--- START ---

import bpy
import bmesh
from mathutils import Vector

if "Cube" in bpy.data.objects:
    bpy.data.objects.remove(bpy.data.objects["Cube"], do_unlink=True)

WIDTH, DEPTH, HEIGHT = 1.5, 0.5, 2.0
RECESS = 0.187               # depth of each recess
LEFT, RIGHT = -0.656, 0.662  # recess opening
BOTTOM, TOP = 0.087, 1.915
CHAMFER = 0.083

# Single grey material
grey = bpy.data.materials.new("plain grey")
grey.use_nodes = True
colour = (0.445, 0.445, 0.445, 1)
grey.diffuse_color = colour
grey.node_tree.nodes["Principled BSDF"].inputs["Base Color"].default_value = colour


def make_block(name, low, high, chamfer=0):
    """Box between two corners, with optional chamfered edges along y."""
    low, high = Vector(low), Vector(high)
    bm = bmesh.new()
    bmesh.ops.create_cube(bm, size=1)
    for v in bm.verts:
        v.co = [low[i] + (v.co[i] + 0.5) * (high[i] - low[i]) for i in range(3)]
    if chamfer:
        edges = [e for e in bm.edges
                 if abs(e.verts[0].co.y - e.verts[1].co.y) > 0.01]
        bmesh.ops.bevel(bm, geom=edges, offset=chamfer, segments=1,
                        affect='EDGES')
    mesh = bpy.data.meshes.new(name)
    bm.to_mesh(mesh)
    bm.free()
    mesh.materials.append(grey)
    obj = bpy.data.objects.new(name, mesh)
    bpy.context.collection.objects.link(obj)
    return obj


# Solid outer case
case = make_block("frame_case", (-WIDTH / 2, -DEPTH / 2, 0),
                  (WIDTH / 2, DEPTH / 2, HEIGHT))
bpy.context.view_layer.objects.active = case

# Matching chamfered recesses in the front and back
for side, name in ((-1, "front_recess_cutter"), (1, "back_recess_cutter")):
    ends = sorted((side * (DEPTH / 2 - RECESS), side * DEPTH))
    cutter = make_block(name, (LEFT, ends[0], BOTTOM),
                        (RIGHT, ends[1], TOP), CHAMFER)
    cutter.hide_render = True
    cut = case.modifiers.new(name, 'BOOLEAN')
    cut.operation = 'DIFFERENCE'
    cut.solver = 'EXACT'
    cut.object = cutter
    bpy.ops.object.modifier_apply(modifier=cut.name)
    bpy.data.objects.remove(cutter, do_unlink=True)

--- END ---

* _Description of the task_:
Look through the entries above for the word "name". Copy every line where it shows up.

* _Exercise output_:
def make_block(name, low, high, chamfer=0):
    mesh = bpy.data.meshes.new(name)
    obj = bpy.data.objects.new(name, mesh)
for side, name in ((-1, "front_recess_cutter"), (1, "back_recess_cutter")):
    cutter = make_block(name, (LEFT, ends[0], BOTTOM),
    cut = case.modifiers.new(name, 'BOOLEAN')
    bpy.ops.object.modifier_apply(modifier=cut.name)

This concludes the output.